## WHAT TO DO
Only one span of the listing below should come back. It runs from the line with "SIDES, RADIUS, HEIGHT, FILLET, STEPS" through the line with "a = math.pi / 2 * i / STEPS", and each of its lines must be reproduced exactly.
[Start of section]
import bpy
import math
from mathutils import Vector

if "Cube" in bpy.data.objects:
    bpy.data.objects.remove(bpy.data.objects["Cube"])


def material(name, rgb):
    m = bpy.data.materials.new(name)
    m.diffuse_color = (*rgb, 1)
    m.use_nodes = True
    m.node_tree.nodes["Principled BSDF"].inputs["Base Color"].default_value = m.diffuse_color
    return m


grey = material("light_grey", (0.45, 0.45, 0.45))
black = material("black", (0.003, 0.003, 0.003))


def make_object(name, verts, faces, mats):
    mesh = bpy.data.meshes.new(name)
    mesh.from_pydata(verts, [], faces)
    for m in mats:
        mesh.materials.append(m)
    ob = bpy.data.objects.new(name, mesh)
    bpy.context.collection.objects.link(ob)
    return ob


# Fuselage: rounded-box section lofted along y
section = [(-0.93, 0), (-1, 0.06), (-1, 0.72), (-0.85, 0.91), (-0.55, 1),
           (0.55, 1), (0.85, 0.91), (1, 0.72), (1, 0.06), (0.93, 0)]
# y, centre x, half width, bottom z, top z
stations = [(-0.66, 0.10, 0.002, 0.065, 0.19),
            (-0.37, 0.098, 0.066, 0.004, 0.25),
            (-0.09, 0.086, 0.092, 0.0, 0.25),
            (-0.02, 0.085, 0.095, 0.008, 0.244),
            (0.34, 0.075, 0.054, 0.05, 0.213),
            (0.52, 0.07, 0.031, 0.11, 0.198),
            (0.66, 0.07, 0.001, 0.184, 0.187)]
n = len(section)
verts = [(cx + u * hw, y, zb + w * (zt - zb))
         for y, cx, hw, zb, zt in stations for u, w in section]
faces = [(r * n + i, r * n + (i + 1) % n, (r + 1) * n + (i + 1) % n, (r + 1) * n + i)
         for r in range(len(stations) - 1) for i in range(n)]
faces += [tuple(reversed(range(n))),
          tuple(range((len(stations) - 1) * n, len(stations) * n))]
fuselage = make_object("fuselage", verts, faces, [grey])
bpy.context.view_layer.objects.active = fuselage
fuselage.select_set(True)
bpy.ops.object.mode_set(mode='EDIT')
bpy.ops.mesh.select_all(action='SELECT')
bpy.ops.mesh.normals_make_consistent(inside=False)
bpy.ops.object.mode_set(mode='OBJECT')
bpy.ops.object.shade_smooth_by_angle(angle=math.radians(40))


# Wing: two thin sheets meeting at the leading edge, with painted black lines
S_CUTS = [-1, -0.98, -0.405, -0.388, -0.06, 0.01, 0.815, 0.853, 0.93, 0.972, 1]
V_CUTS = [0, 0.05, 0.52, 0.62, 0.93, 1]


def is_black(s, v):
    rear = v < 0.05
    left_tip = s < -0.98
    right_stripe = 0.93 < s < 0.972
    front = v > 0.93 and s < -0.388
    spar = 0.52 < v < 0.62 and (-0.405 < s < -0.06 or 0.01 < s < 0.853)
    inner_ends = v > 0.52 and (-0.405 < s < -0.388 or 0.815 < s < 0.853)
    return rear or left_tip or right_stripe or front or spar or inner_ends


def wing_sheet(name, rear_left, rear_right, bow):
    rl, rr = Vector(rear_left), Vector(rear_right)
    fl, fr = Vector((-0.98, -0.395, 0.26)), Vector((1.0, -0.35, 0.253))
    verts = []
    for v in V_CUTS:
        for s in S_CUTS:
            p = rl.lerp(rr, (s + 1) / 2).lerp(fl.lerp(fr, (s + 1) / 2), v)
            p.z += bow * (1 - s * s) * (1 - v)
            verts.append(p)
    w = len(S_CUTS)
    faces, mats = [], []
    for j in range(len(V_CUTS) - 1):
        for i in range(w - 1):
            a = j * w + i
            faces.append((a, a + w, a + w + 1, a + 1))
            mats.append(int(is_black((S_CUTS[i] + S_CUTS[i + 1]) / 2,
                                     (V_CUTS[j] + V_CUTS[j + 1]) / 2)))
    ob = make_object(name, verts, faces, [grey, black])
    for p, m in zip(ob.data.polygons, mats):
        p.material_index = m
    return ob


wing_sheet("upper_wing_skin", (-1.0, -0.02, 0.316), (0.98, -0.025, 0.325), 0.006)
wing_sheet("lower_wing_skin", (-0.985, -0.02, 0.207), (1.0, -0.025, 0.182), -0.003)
[End of section]
[Start of section]
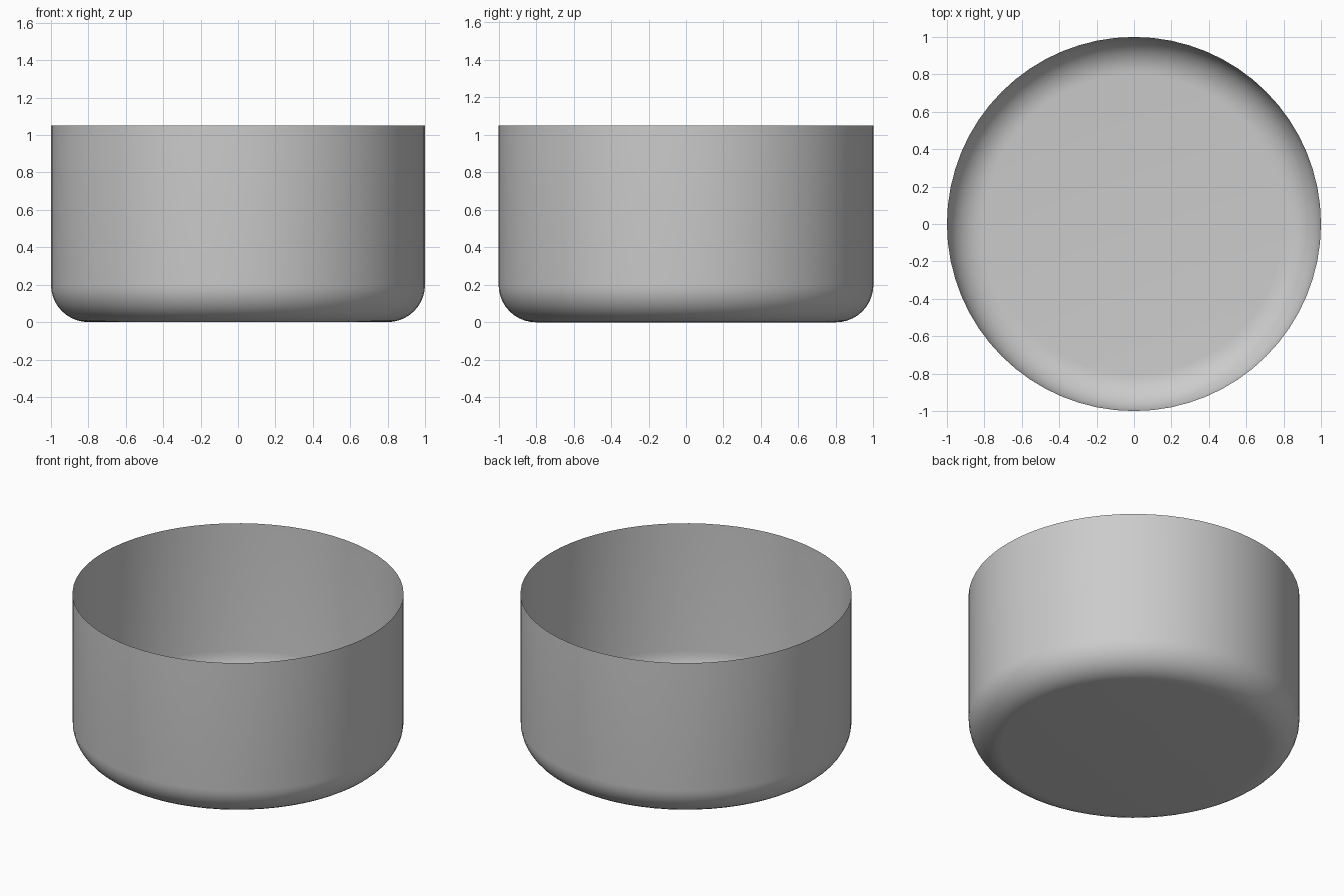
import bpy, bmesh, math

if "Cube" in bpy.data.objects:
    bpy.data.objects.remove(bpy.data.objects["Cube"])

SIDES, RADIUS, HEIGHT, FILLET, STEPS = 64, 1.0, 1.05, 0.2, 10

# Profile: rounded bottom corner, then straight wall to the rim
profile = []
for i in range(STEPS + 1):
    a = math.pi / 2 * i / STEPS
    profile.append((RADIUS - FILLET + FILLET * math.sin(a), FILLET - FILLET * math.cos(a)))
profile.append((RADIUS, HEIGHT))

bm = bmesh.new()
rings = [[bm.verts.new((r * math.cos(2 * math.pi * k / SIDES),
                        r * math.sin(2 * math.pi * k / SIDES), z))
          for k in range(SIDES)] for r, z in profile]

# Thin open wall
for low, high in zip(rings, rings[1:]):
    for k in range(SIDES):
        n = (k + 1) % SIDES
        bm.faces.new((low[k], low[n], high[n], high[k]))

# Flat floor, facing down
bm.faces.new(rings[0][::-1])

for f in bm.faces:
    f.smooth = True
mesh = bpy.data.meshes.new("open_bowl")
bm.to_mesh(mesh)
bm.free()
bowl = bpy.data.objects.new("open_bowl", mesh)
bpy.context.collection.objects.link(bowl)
[End of section]
## SOLUTION FOR THIS EXERCISE
SIDES, RADIUS, HEIGHT, FILLET, STEPS = 64, 1.0, 1.05, 0.2, 10

# Profile: rounded bottom corner, then straight wall to the rim
profile = []
for i in range(STEPS + 1):
    a = math.pi / 2 * i / STEPS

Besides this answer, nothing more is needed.